WORK ORDER — Going through the entries below, copy out each line that contains "bmesh".

= Beginning of Section =

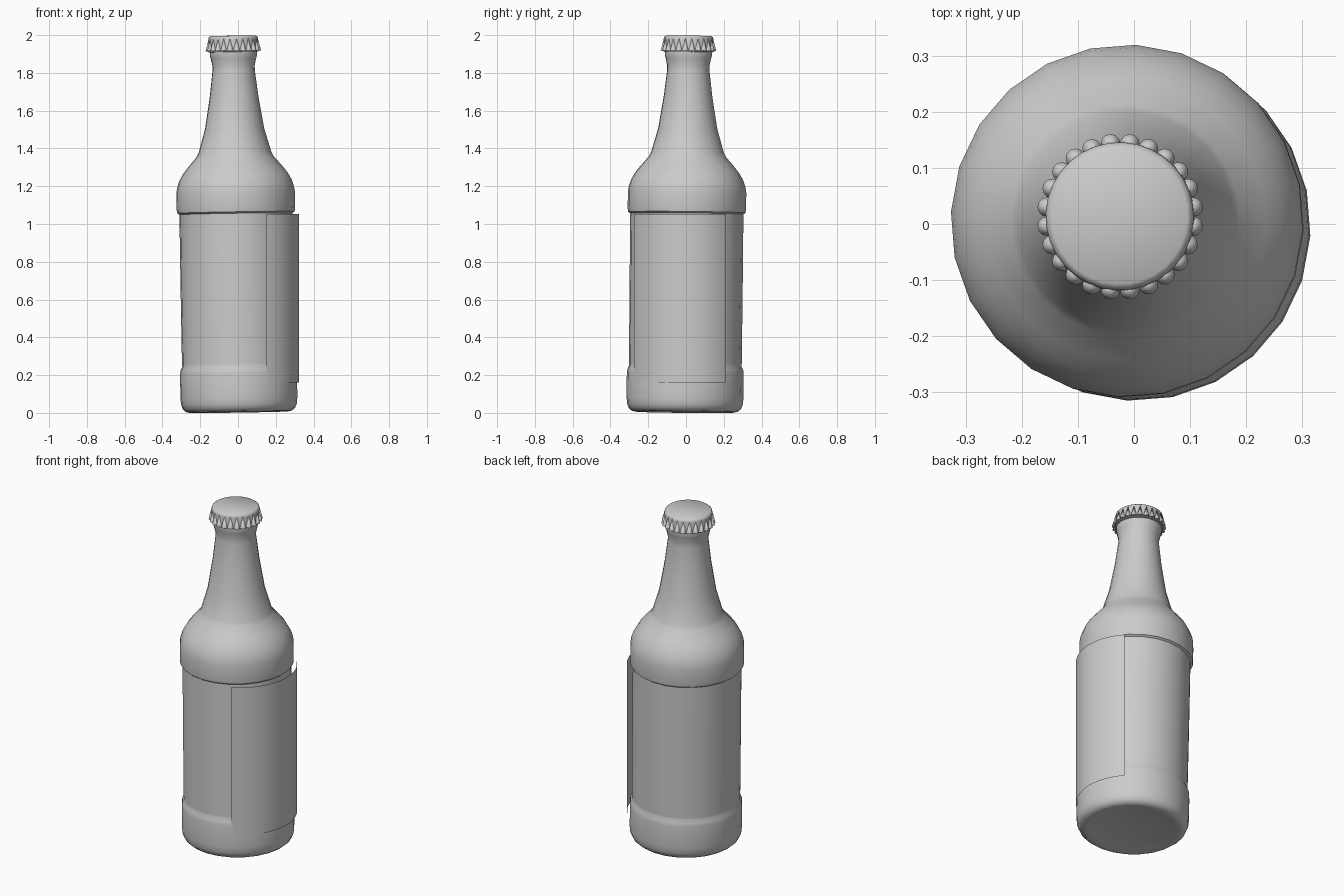
import bpy
import bmesh
import math

if "Cube" in bpy.data.objects:
    bpy.data.objects.remove(bpy.data.objects["Cube"], do_unlink=True)

# One plain grey for every part
grey = bpy.data.materials.new("plain grey")
grey.use_nodes = True
grey.diffuse_color = (0.6, 0.6, 0.6, 1)
grey.node_tree.nodes["Principled BSDF"].inputs["Base Color"].default_value = (0.6, 0.6, 0.6, 1)

SIDES = 24
PHASE = math.radians(-3)


def finish(name, bm, angle=35):
    mesh = bpy.data.meshes.new(name)
    bm.to_mesh(mesh)
    bm.free()
    obj = bpy.data.objects.new(name, mesh)
    bpy.context.collection.objects.link(obj)
    mesh.materials.append(grey)
    bpy.ops.object.select_all(action='DESELECT')
    obj.select_set(True)
    bpy.context.view_layer.objects.active = obj
    bpy.ops.object.shade_smooth_by_angle(angle=math.radians(angle))
    return obj


def lathe(name, profile, sides, angle=35):
    """Revolve (radius, height) points; radius 0 closes an end."""
    bm = bmesh.new()
    rings = []
    for r, z in profile:
        if r == 0:
            rings.append([bm.verts.new((0, 0, z))] * sides)
        else:
            rings.append([bm.verts.new((r * math.cos(PHASE + math.tau * i / sides),
                                        r * math.sin(PHASE + math.tau * i / sides), z))
                          for i in range(sides)])
    for low, high in zip(rings, rings[1:]):
        for i in range(sides):
            j = (i + 1) % sides
            corners = dict.fromkeys((low[i], low[j], high[j], high[i]))
            bm.faces.new(list(corners))
    bmesh.ops.recalc_face_normals(bm, faces=bm.faces)
    return finish(name, bm, angle)


def lean(obj):
    """The bottle stands slightly off vertical."""
    obj.rotation_euler = (-0.010, -0.016, 0)
    obj.location = (0.006, -0.006, 0.004)


# Bottle: hollowed base, raised foot, recessed body, shoulder, neck and lip
bottle = lathe("bottle", [
    (0, 0.02), (0.15, 0.016), (0.23, 0.006), (0.26, 0.0), (0.28, 0.004),
    (0.297, 0.018), (0.306, 0.04), (0.31, 0.075), (0.31, 0.205), (0.307, 0.225),
    (0.299, 0.243), (0.299, 0.255), (0.30, 0.65), (0.30, 1.05), (0.311, 1.058),
    (0.314, 1.075), (0.314, 1.165), (0.309, 1.195), (0.298, 1.228),
    (0.278, 1.264), (0.25, 1.30), (0.205, 1.352), (0.193, 1.375), (0.157, 1.50),
    (0.129, 1.67), (0.112, 1.81), (0.112, 1.835), (0.121, 1.875),
    (0.125, 1.888), (0.125, 1.91), (0.11, 1.915)], SIDES)
lean(bottle)

# Cap: rounded disc on a short wall
cap = lathe("cap", [
    (0.122, 1.906), (0.133, 1.908), (0.132, 1.975), (0.129, 1.986),
    (0.121, 1.992), (0, 1.994)], 32, 50)
lean(cap)

# Cap crimps: ring of small pointed flutes
bm = bmesh.new()
for k in range(SIDES):
    a = math.tau * (k + 0.5) / SIDES
    new = bmesh.ops.create_cone(bm, cap_ends=True, segments=12,
                                radius1=0.0175, radius2=0.0, depth=0.066)
    bmesh.ops.translate(bm, verts=new["verts"],
                        vec=(0.131 * math.cos(a), 0.131 * math.sin(a), 1.946))
lean(finish("cap_crimps", bm, 40))

# Label: upright curved sheet wrapped around the left side
bm = bmesh.new()
columns = []
STEPS = 18
for i in range(STEPS + 1):
    a = math.radians(-63.8 + 105.3 * i / STEPS)
    x, y = 0.0125 + 0.311 * math.cos(a), 0.004 + 0.311 * math.sin(a)
    columns.append([bm.verts.new((x, y, z)) for z in (0.16, 1.053)])
for (b0, t0), (b1, t1) in zip(columns, columns[1:]):
    bm.faces.new((b0, b1, t1, t0))
finish("label", bm)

= End of Section =

RESPONSE AREA —
import bmesh
    bm = bmesh.new()
    bmesh.ops.recalc_face_normals(bm, faces=bm.faces)
bm = bmesh.new()
    new = bmesh.ops.create_cone(bm, cap_ends=True, segments=12,
    bmesh.ops.translate(bm, verts=new["verts"],
bm = bmesh.new()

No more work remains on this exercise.